David Gill's book of Sermons from St Stephen's

 

Now available from the church for $16.50 plus postage and handling

 

Enquiries:  office@ssms.org.au or phone 02 9221 1688

 


 

The Preface

Congregations shape sermons more than they know. ln the run-up to Sunday, preachers do more than wrestle with a theme. They also think of the people likely to be on the receiving end. Context matters.

The context for these twenty-seven sermons was St Stephen's Uniting Church, which describes itself as an oasis of Christian worship, thought and action in the heart of Sydney. The city location means it attracts travellers, city dwellers, curious passers-by and those who are refugees, for one reason or another, from suburban churches.

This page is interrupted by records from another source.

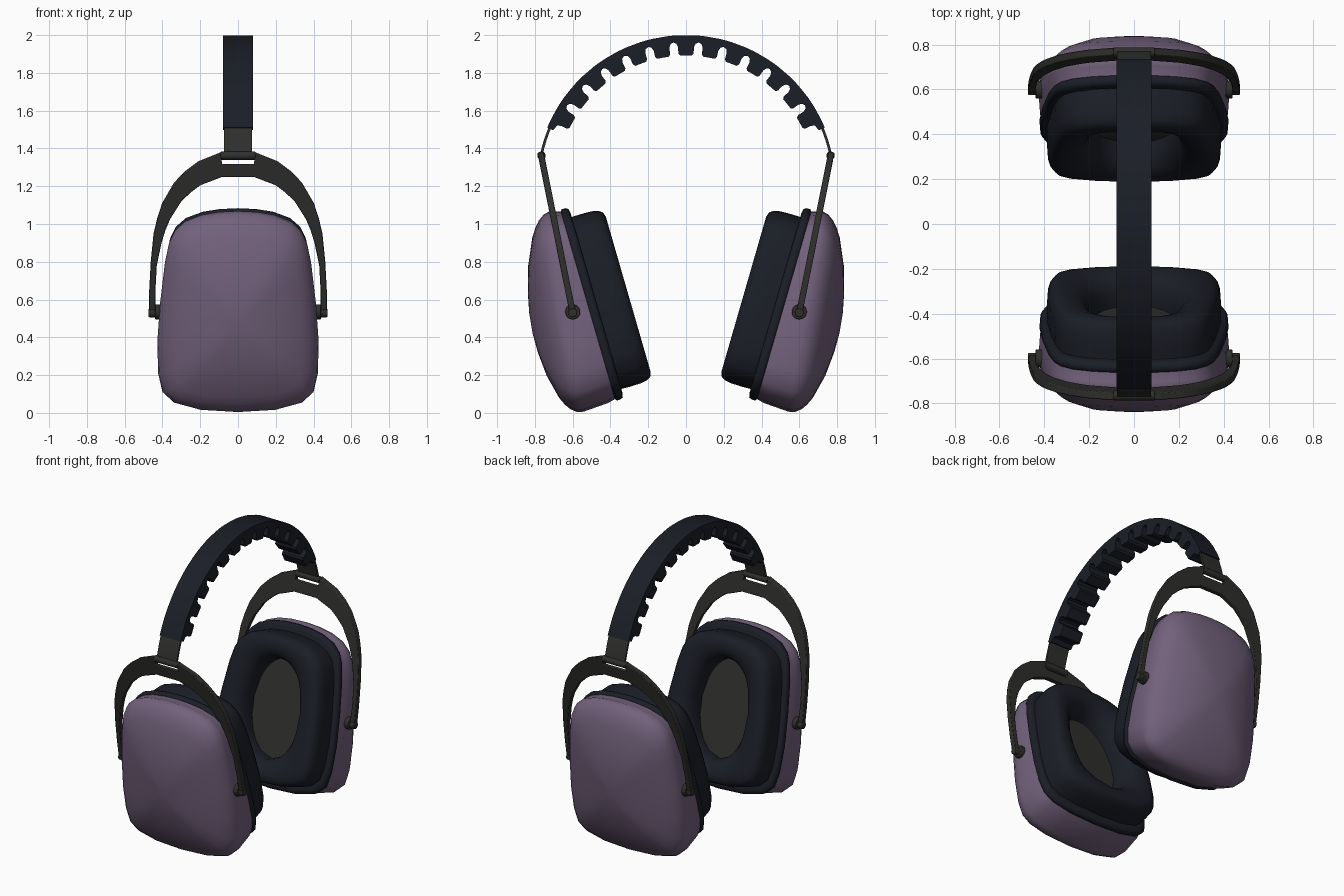
import bpy, bmesh, math

if "Cube" in bpy.data.objects:
    bpy.data.objects.remove(bpy.data.objects["Cube"])

def material(name, rgb):
    m = bpy.data.materials.new(name)
    m.diffuse_color = (*rgb, 1)
    m.use_nodes = True
    m.node_tree.nodes["Principled BSDF"].inputs["Base Color"].default_value = m.diffuse_color
    return m

PURPLE = material("purple_shell", (0.17, 0.12, 0.20))
BLACK = material("black_rubber", (0.011, 0.013, 0.02))
GREY = material("dark_grey", (0.028, 0.028, 0.026))

def loft(name, rings, mat, closed=True, caps=(True, True), angle=40, mirror=True, bevel=0):
    """Skin equal-length rings of points; mirror copies the part to the other ear."""
    bm = bmesh.new()
    vs = [[bm.verts.new(p) for p in r] for r in rings]
    n = len(rings[0])
    for a, b in zip(vs, vs[1:]):
        for i in range(n if closed else n - 1):
            j = (i + 1) % n
            bm.faces.new((a[i], a[j], b[j], b[i]))
    if caps[0]:
        bm.faces.new(vs[0])
    if caps[1]:
        bm.faces.new(vs[-1])
    bmesh.ops.recalc_face_normals(bm, faces=bm.faces)
    me = bpy.data.meshes.new(name)
    bm.to_mesh(me)
    bm.free()
    me.shade_smooth()
    me.set_sharp_from_angle(angle=math.radians(angle))
    me.materials.append(mat)
    ob = bpy.data.objects.new(name, me)
    bpy.context.collection.objects.link(ob)
    if bevel:
        b = ob.modifiers.new("bevel", 'BEVEL')
        b.width, b.segments, b.limit_method = bevel, 2, 'ANGLE'
        b.angle_limit = math.radians(40)
    if mirror:
        m = ob.modifiers.new("mirror", 'MIRROR')
        m.use_axis = (False, True, False)
    return ob

# Cup frame: x sideways, u up along the tilted seam, d outward from it
TILT = math.radians(16.1)
C, S = math.cos(TILT), math.sin(TILT)

def cup(x, u, d):
    return (x, 0.50 + S * u + C * d, 0.565 + C * u - S * d)

half = [(0, .545), (.10, .54), (.19, .525), (.28, .49), (.335, .44), (.365, .375), (.387, .27),
        (.413, .05), (.427, -.15), (.423, -.32), (.40, -.42), (.34, -.475), (.2, -.513), (0, -.525)]
outline = half + [(-x, u) for x, u in half[-2:0:-1]]

# Outer shells: wall deeper at the bottom, then a shallow dome
def shell_ring(s, add):
    return [cup(x * s, u * s, .15 - .115 * u * s + add) for x, u in outline]

rings = [[cup(x * .965, u * .965, .015) for x, u in outline],
         [cup(x * .985, u * .985, .06) for x, u in outline]]
rings += [shell_ring(s, a) for s, a in [(1, -.015), (.985, .02), (.94, .052), (.88, .077), (.8, .101),
                                        (.55, .147), (.3, .173), (.1, .184)]]
loft("ear_shell", rings, PURPLE, angle=70)

# Backing plates between shell and cushion
loft("backing_plate", [[cup(x * s, u * s, d) for x, u in outline] for s, d in
                       [(.93, -.03), (.97, -.025), (.985, -.01), (.985, .01), (.96, .02)]], BLACK, angle=60)

# Cushions: outline blends into an oval opening
def cushion_ring(k, d):
    pts = []
    for x, u in outline:
        a = math.atan2(x / .43, u / .53)
        ix, iu = .2 * math.sin(a), .32 * math.cos(a)
        pts.append(cup(x * .905 * (1 - k) + ix * k, u * .885 * (1 - k) + iu * k, d))
    return pts

loft("ear_cushion", [cushion_ring(k, d) for k, d in
                     [(0, -.02), (-.01, -.08), (0, -.14), (.05, -.175), (.14, -.196), (.3, -.204),
                      (.5, -.203), (.7, -.19), (.86, -.165), (.96, -.125), (1, -.08), (1, -.035)]],
     BLACK, caps=(False, False), angle=80)

# Fabric lining at the bottom of each opening
loft("inner_lining", [cushion_ring(.97, -.034), cushion_ring(.97, -.05)], GREY)

# Yokes: tapered flat arches with a notch for the strap
right = [((.437, .52), (.472, .52)), ((.437, .65), (.470, .65)), ((.43, .78), (.462, .80)),
         ((.405, .90), (.447, .95)), ((.385, .965), (.428, 1.03)), ((.36, 1.025), (.402, 1.11)),
         ((.30, 1.12), (.338, 1.22)), ((.25, 1.167), (.28, 1.28)), ((.20, 1.205), (.21, 1.332)),
         ((.09, 1.247), (.09, 1.38)), ((.085, 1.249), (.085, 1.318))]
arch = right + [((-a[0], a[1]), (-b[0], b[1])) for a, b in right[::-1]]

def yoke_point(p, off):
    return (p[0], .60 + .2 * (p[1] - .53) + off, p[1])

loft("yoke", [[yoke_point(a, -.017), yoke_point(b, -.017), yoke_point(b, .017), yoke_point(a, .017)]
              for a, b in arch], GREY, bevel=.004)

# Pivots and strap hinge bars, both cylinders along x
def x_cylinder(name, x0, x1, y, z, r, n=20):
    loft(name, [[(x, y + r * math.cos(i * math.tau / n), z + r * math.sin(i * math.tau / n))
                 for i in range(n)] for x in (x0, x1)], GREY, bevel=.004)

for side, sx in (("right", 1), ("left", -1)):
    x_cylinder("pivot_" + side, sx * .395, sx * .44, .60, .535, .04)
    x_cylinder("pivot_leg_end_" + side, sx * .436, sx * .473, .60, .53, .024)
x_cylinder("hinge_bar", -.092, .092, .765, 1.362, .022)

# Headband: arcs in the y-z plane
R, ZC = .796, 1.204

def arc(x, deg, r):
    t = math.radians(deg)
    return (x, r * math.sin(t), ZC + r * math.cos(t))

def band_ring(deg, r_in, r_out, w):
    return [arc(-w, deg, r_in), arc(w, deg, r_in), arc(w, deg, r_out), arc(-w, deg, r_out)]

# Grey strap running under the pad, down to each hinge
loft("strap", [band_ring(-78.5 + i * 157 / 48, .776, .790, .075) for i in range(49)],
     GREY, mirror=False)

# Padded cover with thirteen inward teeth
pitch = 10.2
contour = [(-67.4, .762)]
for i in range(-6, 7):
    c = i * pitch
    contour += [(c - 3.9, .752), (c - 3.1, .728), (c - 3.3, .700), (c - 2.6, .688),
                (c + 2.6, .688), (c + 3.3, .700), (c + 3.1, .728), (c + 3.9, .752)]
    if i < 6:
        contour.append((c + pitch / 2, .760))
contour.append((67.4, .762))
loft("headband_pad", [band_ring(a, r, R, .079) for a, r in contour], BLACK, mirror=False, angle=35)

The well cared-for sanctuary, high quality music and Uniting in Worship 2 style liturgy draw those convinced that worship, beauty, the historic faith of the church and today's quest for meaning belong together. Its ecumenical openness, concern for social justice and desire to build bridges to people of other faiths belie the conservative image St Stephen's might sometimes have had.

Perhaps that last sentence should include mention of the congregation's amazing tolerance for irritating preachers, of whom, in the period 2010-2015 and particularly during two ministerial vacancies, l was one.

But St Stephen's is a challenge for preachers. The cavernous sanctuary inhibits friendly chats from the chancel steps. From the pulpit, halfway to heaven, eye contact is out unless you come equipped with binoculars. It's not good enough to orate into space and hope for the best. So what to do?

You change your preaching style, that's what. In a situation like that, words cannot be wasted. Every sound you utter must matter, every gesture must count. After half a century of speaking ad lib from memory or skeletal notes, the geography of St Stephen's had me working from a full manuscript.

So it was that when members of the congregation, ever gluttons for punishment, suggested that some of those sermons should be published, the material was at hand. Some editing was needed. Second thoughts brought some changes. But the oral English style survived. Which is why what follows abounds in verbless sentences, fractured infinitives, misplaced conjunctions and other outrages.

Here are the words. l hope the people of St Stephen's can hear, within and beyond them, the enduring affection of the preacher. They are special people.

David Gill